All reviews are from people who have redeemed deals with this merchant.
What You'll Get
- $40 for one ticket to see Melissa Etheridge (up to $90.45 value)
- When: Friday, November 21, at 8 p.m.
- Where: Florida Theatre
- Seating: balcony
- Door time: 7 p.m.
- Full offer value includes ticketing fees
- Click to view the seating chart
- How you know her: as an accomplished singer and guitarist, gay and lesbian activist, and breast-cancer survivor
- How she developed her songwriting chops: by picking up the guitar at the age of eight, and polishing her craft at the Berklee College of Music
- How she warmed the robotic hearts of FM radios: with 1993’s Grammy-winning plea “Come to My Window”
- Speaking of Grammy Awards: She has two wins and a total of 15 nominations.
- Not to mention: she won an Academy Award for “I Need to Wake Up,” featured in An Inconvenient Truth
- Plus: She has a star on the Hollywood Walk of Fame, a Gibson Guitar Award for Best Female Rock Guitarist, and probably a really awesome record collection.
- Coolest thing about her latest tour: On this tour, she’ll take the stage to perform songs from her new album, This is M.E. and some of her greatest hits, and will be joined by her band, helmed by The Fugees’ Jerry Wonda.
The Fine Print
Promotional value expires Nov 21, 2014. Limit 8 per person.
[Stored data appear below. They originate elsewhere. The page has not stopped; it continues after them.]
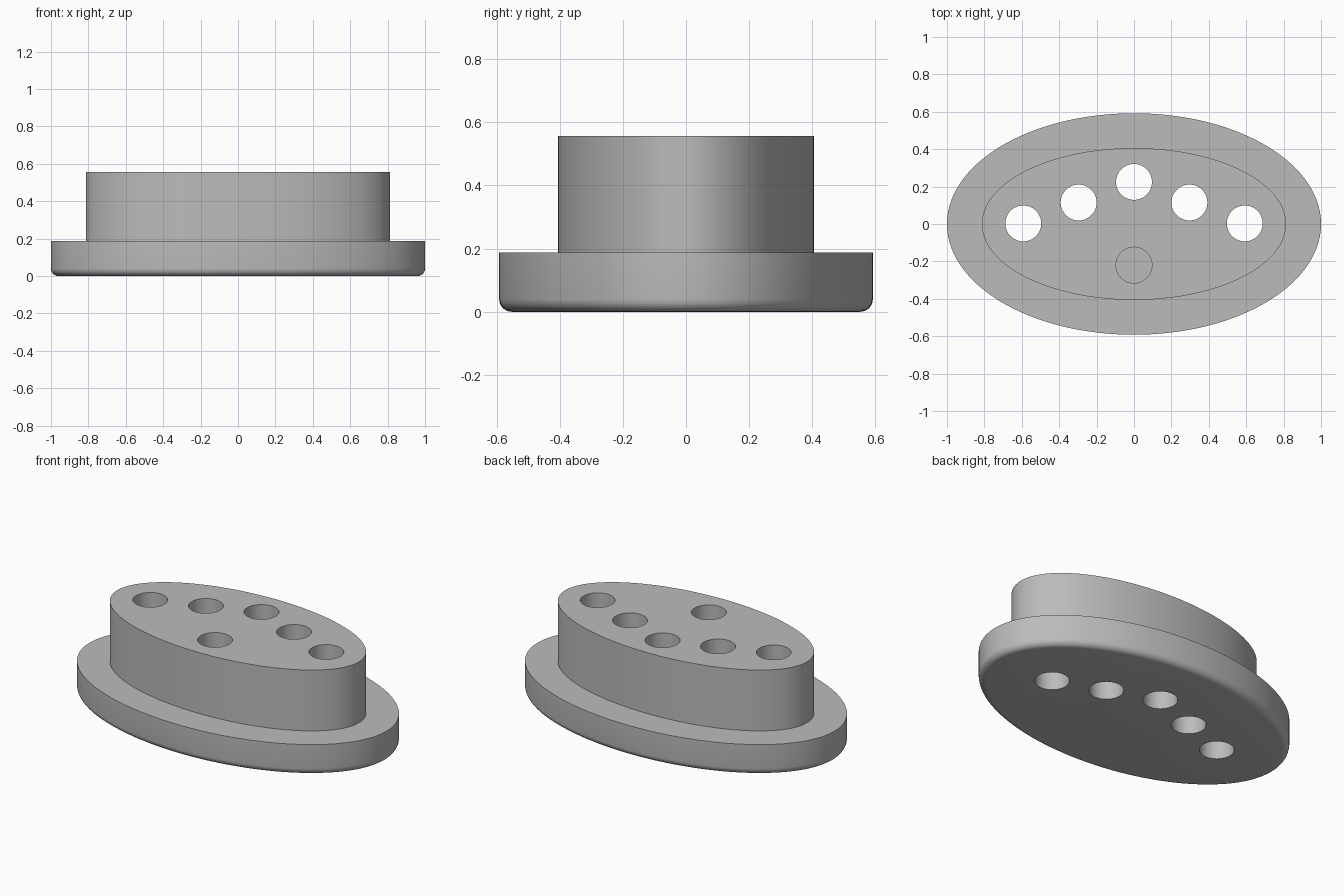
import bpy, bmesh, math
from mathutils import Matrix

if "Cube" in bpy.data.objects:
    bpy.data.objects.remove(bpy.data.objects["Cube"], do_unlink=True)

grey = bpy.data.materials.new("plain grey")
grey.use_nodes = True
colour = (0.5, 0.5, 0.5, 1)
grey.diffuse_color = colour
grey.node_tree.nodes["Principled BSDF"].inputs["Base Color"].default_value = colour

BASE_TOP, BOSS_TOP, HOLE_R = 0.187, 0.557, 0.096


def elliptic_prism(name, rx, ry, z0, z1, x=0, y=0, segments=160, fillet=0):
    """Upright elliptic cylinder, optionally rounded along its lower rim."""
    bm = bmesh.new()
    bmesh.ops.create_cone(bm, cap_ends=True, segments=segments, radius1=1, radius2=1, depth=1)
    bmesh.ops.transform(bm, verts=bm.verts, matrix=Matrix.Translation((x, y, (z0 + z1) / 2))
                        @ Matrix.Diagonal((rx, ry, z1 - z0, 1)))
    if fillet:
        rim = [e for e in bm.edges if all(v.co.z < z0 + fillet / 2 for v in e.verts)]
        bmesh.ops.bevel(bm, geom=rim, offset=fillet, segments=6, profile=0.5, affect='EDGES')
    mesh = bpy.data.meshes.new(name)
    bm.to_mesh(mesh)
    bm.free()
    mesh.materials.append(grey)
    obj = bpy.data.objects.new(name, mesh)
    bpy.context.collection.objects.link(obj)
    return obj


def combine(target, tool, operation):
    """Apply a boolean and discard the tool object."""
    mod = target.modifiers.new(operation.lower(), 'BOOLEAN')
    mod.operation, mod.solver, mod.object = operation, 'EXACT', tool
    bpy.context.view_layer.objects.active = target
    bpy.ops.object.modifier_apply(modifier=mod.name)
    bpy.data.objects.remove(tool, do_unlink=True)


# Oval flange with a rounded lower rim, and the raised oval boss
body = elliptic_prism("oval_flanged_plug", 1, 0.592, 0, BASE_TOP, fillet=0.04)
boss = elliptic_prism("boss", 0.813, 0.406, BASE_TOP / 2, BOSS_TOP)
combine(body, boss, 'UNION')

# Arc of five through holes
arc = [(0, 0.225)] + [(s * x, y) for x, y in ((0.296, 0.115), (0.592, 0.003)) for s in (-1, 1)]
for x, y in arc:
    combine(body, elliptic_prism("through_hole", HOLE_R, HOLE_R, -0.2, 1, x, y, 64), 'DIFFERENCE')

# Single blind hole that stops at the flange
combine(body, elliptic_prism("blind_hole", HOLE_R, HOLE_R, BASE_TOP, 1, 0, -0.22, 64), 'DIFFERENCE')

bpy.ops.object.select_all(action='DESELECT')
body.select_set(True)
bpy.context.view_layer.objects.active = body
bpy.ops.object.shade_smooth_by_angle(angle=math.radians(35))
Redeem starting 11/21 for a ticket at venue box office. Must show valid ID matching name on voucher at Florida Theatre. Refundable only on day of purchase. Must purchase together to sit together. Discount reflects Ticketmaster's current ticket prices-price may differ on day of the event. Doors open 1 hour before showtime. For ADA accommodations, call box office promptly upon receipt of voucher - availability is limited. Merchant is solely responsible to purchasers for the care and quality of the advertised goods and services.
About Florida Theatre
When it opened in 1927, the Florida Theatre was the largest of 15 cinemas in downtown Jacksonville. Today, it's the city's last surviving vestige of that era's iconic architecture. Designed by New Yorker R.E. Hall and Jacksonvillian Roy Benjamin, the venue is a prime example of the Mediterranean Revival style, with a ceiling covered in glittering stars and a six-story proscenium arch. And even as the entertainment industry shifted towards television, the Florida Theatre survived by hosting interactive game nights and concerts from underground artists, including Elvis Presley. The space was renovated In the early 1980s, and today it returns to its entertaining roots by hosting live events and classic film screenings.